We need to do just a little bit of stage setting for this story in Matthew. This is toward the end of Jesus’ life…and days earlier he rode into town on a donkey, with folks calling him Son of David, then he shows up in their worship space and upsets things quite a bit. He flips over tables, he curses and he brings in the marginalized sick folks and just makes himself right at home. And all of this sets the stage for the big question: “By what authority are you doing these things?”
He certainly didn’t show up quietly or politely…it was impossible to ignore him and all those folks surrounding him, many of whom were blind and lame, so they asked, “Just who the heck do you think you are? “What gives you the authority to do such things?” “You’re not a rabbi.”
20th Sunday in ordinary time
Sunday's Readings: Isaiah 56:1, 6-8 | Psalm 67 | Romans 11:1-2a, 29-32 | Matthew 15:10-28
She said “Have mercy on me, Lord” and he didn’t answer. She said, “Lord, help me” and he told her why he didn’t have to.

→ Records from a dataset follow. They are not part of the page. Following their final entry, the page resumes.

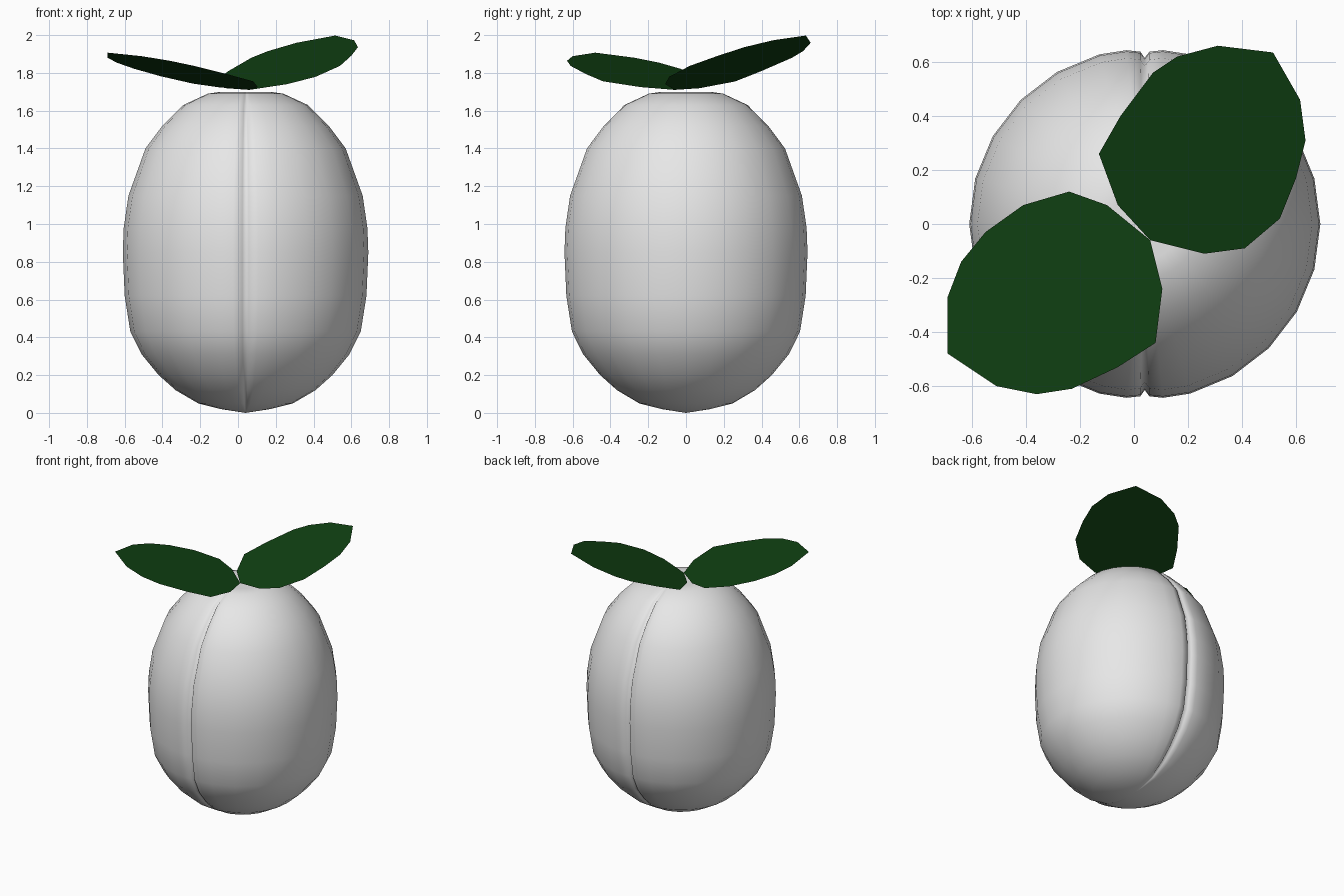
import bpy, bmesh, math

cube = bpy.data.objects.get("Cube")
if cube:
    bpy.data.objects.remove(cube, do_unlink=True)


def material(name, colour):
    mat = bpy.data.materials.new(name)
    mat.use_nodes = True
    rgba = (*colour, 1)
    mat.diffuse_color = rgba
    mat.node_tree.nodes["Principled BSDF"].inputs["Base Color"].default_value = rgba
    return mat


def make_object(name, bm, mat, location):
    mesh = bpy.data.meshes.new(name)
    bm.to_mesh(mesh)
    bm.free()
    mesh.materials.append(mat)
    obj = bpy.data.objects.new(name, mesh)
    obj.location = location
    bpy.context.collection.objects.link(obj)
    return obj


pale_grey = material("pale_grey", (.8, .8, .8))
leaf_green = material("leaf_green", (.005, .05, .006))

# Fruit profile as (radius, height), bottom to top
profile = [(.13, .02), (.25, .05), (.37, .12), (.46, .2), (.55, .31),
           (.61, .43), (.64, .62), (.65, .85), (.645, .98), (.62, 1.15),
           (.53, 1.4), (.44, 1.52), (.33, 1.63), (.2, 1.69), (.13, 1.7)]

# Angles measured from the crease, with the depth of the crease at each
crease = {0: .035, 1.5: .012, 6: .003}
half = [0, 1.5, 6] + list(range(15, 166, 15)) + [174, 178.5]
angles = half + [a + 180 for a in half]


def crease_depth(angle):
    a = angle % 180
    return crease.get(min(a, 180 - a), 0)


def build_fruit():
    bm = bmesh.new()
    rings = []
    for radius, z in profile:
        fade = min(1, radius / .4)
        ring = []
        for angle in angles:
            r = radius - crease_depth(angle) * fade
            t = math.radians(angle)
            ring.append(bm.verts.new((r * math.sin(t), -r * math.cos(t), z)))
        rings.append(ring)
    n = len(angles)
    for low, high in zip(rings, rings[1:]):
        for i in range(n):
            j = (i + 1) % n
            bm.faces.new((low[i], low[j], high[j], high[i]))
    # Rounded bottom and slightly dimpled top
    bottom = bm.verts.new((0, 0, 0))
    top = bm.verts.new((0, 0, 1.68))
    for i in range(n):
        j = (i + 1) % n
        bm.faces.new((bottom, rings[0][j], rings[0][i]))
        bm.faces.new((top, rings[-1][i], rings[-1][j]))
    for face in bm.faces:
        face.smooth = True
    bmesh.ops.recalc_face_normals(bm, faces=bm.faces)
    return make_object("fruit_body", bm, pale_grey, (.04, 0, 0))


def build_leaf(name, outline, slope_x, slope_y):
    """Flat, tilted leaf whose base touches the top of the fruit."""
    bm = bmesh.new()
    base_x, base_y = outline[0]
    verts = []
    for x, y in outline:
        dx, dy = x - base_x, y - base_y
        verts.append(bm.verts.new((dx, dy, slope_x * dx + slope_y * dy)))
    face = bm.faces.new(verts)
    face.normal_update()
    if face.normal.z < 0:
        face.normal_flip()
    return make_object(name, bm, leaf_green, (base_x, base_y, 1.71))


build_fruit()

# Leaf outlines seen from above, starting at the base
build_leaf("back_left_leaf",
           [(.06, -.06), (.26, -.11), (.41, -.09), (.54, .02), (.6, .17),
            (.635, .31), (.615, .46), (.515, .635), (.31, .66), (.16, .62),
            (.07, .56), (-.05, .4), (-.13, .26), (-.06, .07)],
           .22, .27)
build_leaf("front_right_leaf",
           [(.06, -.06), (-.1, .07), (-.24, .12), (-.41, .07), (-.55, -.03),
            (-.64, -.14), (-.69, -.27), (-.69, -.48), (-.51, -.6), (-.36, -.63),
            (-.23, -.61), (-.06, -.53), (.08, -.44), (.105, -.24)],
           -.19, -.13)
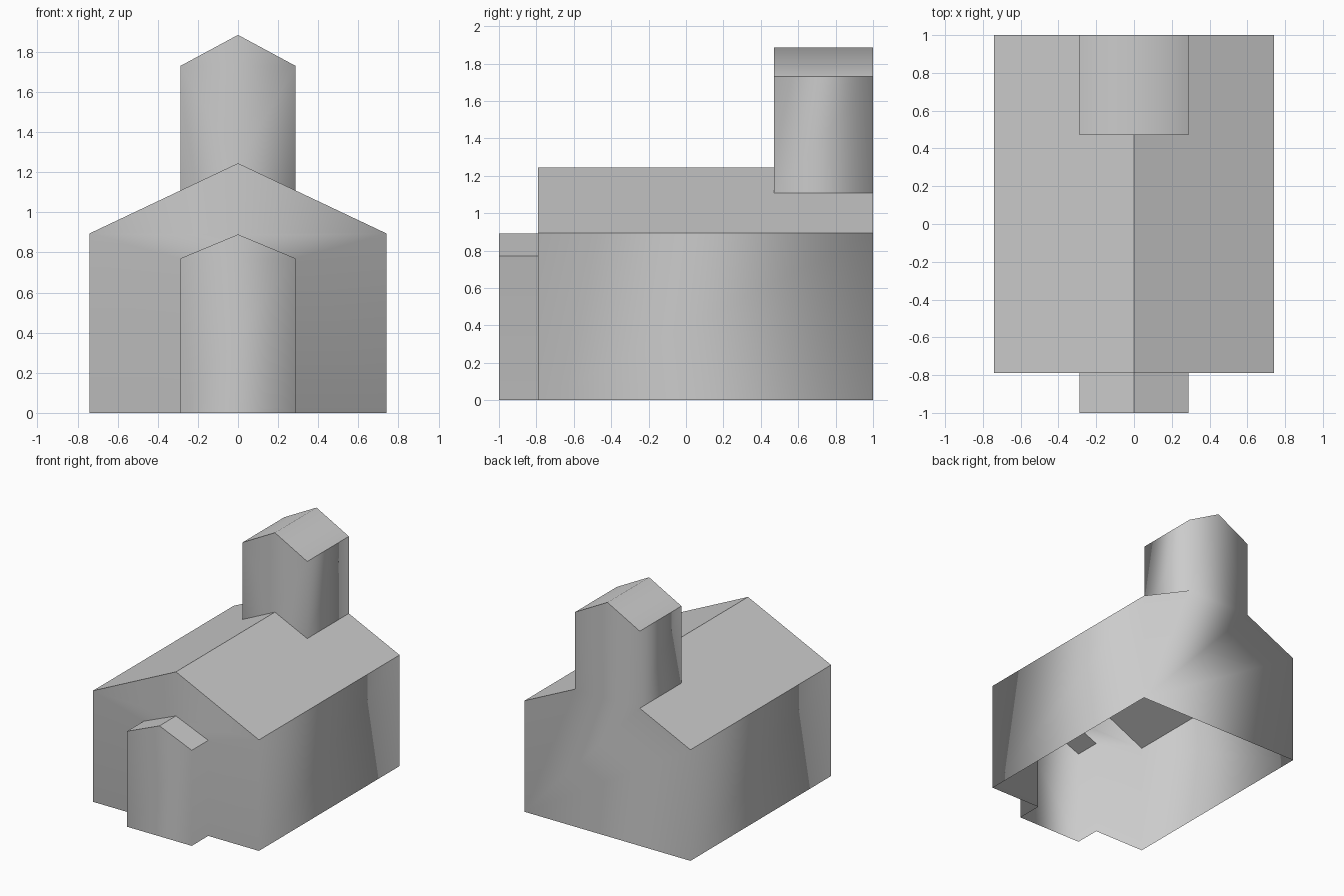
import bpy, bmesh

cube = bpy.data.objects.get("Cube")
if cube:
    bpy.data.objects.remove(cube)

# Main sizes
W, P = 0.74, 0.288                         # half widths: hall, porch and tower
FRONT, BACK, PORCH, TOWER = -0.79, 1.0, -1.0, 0.47
EAVE, RIDGE = 0.895, 1.245
PORCH_EAVE, PORCH_RIDGE = 0.77, 0.89
TOWER_EAVE, TOWER_RIDGE = 1.73, 1.885
JOIN = RIDGE - (RIDGE - EAVE) * P / W      # roof height at the tower sides

grey = bpy.data.materials.new("Light grey")
grey.use_nodes = True
grey.diffuse_color = (0.6, 0.6, 0.6, 1)
grey.node_tree.nodes["Principled BSDF"].inputs["Base Color"].default_value = (0.6, 0.6, 0.6, 1)


def build(name, faces, smooth):
    """Open shell from corner loops, with shared corners welded."""
    bm = bmesh.new()
    for loop in faces:
        bm.faces.new([bm.verts.new(p) for p in loop]).smooth = smooth
    bmesh.ops.remove_doubles(bm, verts=bm.verts, dist=0.001)
    mesh = bpy.data.meshes.new(name)
    bm.to_mesh(mesh)
    bm.free()
    mesh.materials.append(grey)
    ob = bpy.data.objects.new(name, mesh)
    bpy.context.collection.objects.link(ob)
    return ob


def upright(half, y):
    """Mirror a half outline (ridge first, then down the +x side) into an upright face."""
    left = [(-x, z) for x, z in reversed(half) if x > 0]
    return [(x, y, z) for x, z in left + half]


def both_sides(loop):
    """A loop on +x and its mirror image."""
    return [loop, [(-x, y, z) for x, y, z in reversed(loop)]]


def side_wall(x, y0, y1, z0, z1):
    return both_sides([(x, y0, z0), (x, y1, z0), (x, y1, z1), (x, y0, z1)])


def gable_roof(half, y0, y1, eave, ridge):
    return both_sides([(0, y0, ridge), (half, y0, eave), (half, y1, eave), (0, y1, ridge)])


# Walls: one continuous open-bottomed shell
porch_gable = upright([(0, PORCH_RIDGE), (P, PORCH_EAVE), (P, 0)], PORCH)
hall_front = upright([(0, RIDGE), (W, EAVE), (W, 0), (P, 0)], FRONT)
doorway = upright([(0, PORCH_RIDGE), (P, PORCH_EAVE)], FRONT)
hall_front += reversed(doorway)
back = upright([(0, TOWER_RIDGE), (P, TOWER_EAVE), (P, JOIN), (W, EAVE), (W, 0)], BACK)
tower_front = upright([(0, TOWER_RIDGE), (P, TOWER_EAVE), (P, JOIN)], TOWER) + [(0, TOWER, RIDGE)]

walls = [porch_gable[::-1], hall_front[::-1], back, tower_front[::-1]]
walls[:] = [porch_gable, hall_front, back[::-1], tower_front]
walls = [loop[::-1] for loop in walls]
walls += side_wall(W, FRONT, BACK, 0, EAVE)
walls += side_wall(P, PORCH, FRONT, 0, PORCH_EAVE)
walls += side_wall(P, TOWER, BACK, JOIN, TOWER_EAVE)
build("walls", walls, True)

# Hall roof: flat slopes notched around the tower
slope = [(0, FRONT, RIDGE), (W, FRONT, EAVE), (W, BACK, EAVE),
         (P, BACK, JOIN), (P, TOWER, JOIN), (0, TOWER, RIDGE)]
build("hall_roof", both_sides(slope), False)

# Small roofs
build("porch_roof", gable_roof(P, PORCH, FRONT, PORCH_EAVE, PORCH_RIDGE), False)
build("tower_roof", gable_roof(P, TOWER, BACK, TOWER_EAVE, TOWER_RIDGE), True)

It’s hard to see Jesus this way isn’t it? And it’s SO tempting to soften his words and try to protect our ears and hearts from what he said. Maybe he didn’t really mean it. We wouldn’t call someone begging for help a dog…so how could Jesus? But there is no sign in this text that Jesus is any friendlier to this woman than his words make it sound. Theologian Sharon Ringe says here is, “an incident in Jesus’ life when even he was caught with his compassion down.”[i] Jesus -- caught with his compassion down? That’s hard to think about.
[i] Gench, p. 21.
4th Sunday of Easter
A few years ago, a friend and I went to hear the writer Annie Dillard speak at a church on Mercer Island. At the time I knew her name but not much about her. What caught my attention that day was what she said about worship…it’s out of her book Teaching a Stone To Talk.
Sermon - 1st Sunday in Lent
Genesis 2:15-17; 3:1-7 • Romans 5:12-19 • Matthew 4:1-11
When I was a little girl, my mother worked part-time for an accountant that went to our church. His name was Tam Church and Mr. Church was one of those saints of the church that I will always remember. Most of us have met folks like him, the ones that when they speak, you just know that wisdom is being poured forth onto the planet. One day while my mom was working in his office a man came in very upset. As mom would tell the story she could hear him yelling at Mr. Church and using language with him that was not in keeping with what was appropriate. Now bear in mind that my mother to this day has a radar for language that is not appropriate and she can hear it across an entire country, as she reminds me.
Sermon - 3rd Sunday in Advent
Isaiah 35:1-10 • James 5:7-10 • Matthew 11:2-11
I was 27 when we moved to Seattle. Chris and I had left every single person we were related to back in NC. We didn’t know anyone here. But we moved in September and it was gorgeous! North Carolina had been hot and humid when we left and we got here; there were beautiful blue skies and moderate temperatures…best of all there was no humidity. Our apartment had been this chaotic sea of packing boxes and awaiting us here was a brand new house. I could do this! September gave way to a pretty and mostly sunny October but then November and December came. I was used to a lot of sunlight and turning my headlights on to drive in the middle of the afternoon was surprising and it made me a little depressed. I didn’t know anyone here and there were two other people in my family…one was two years old and the other one worked all day. It felt a bit like an exile.
St. Andrew Sermons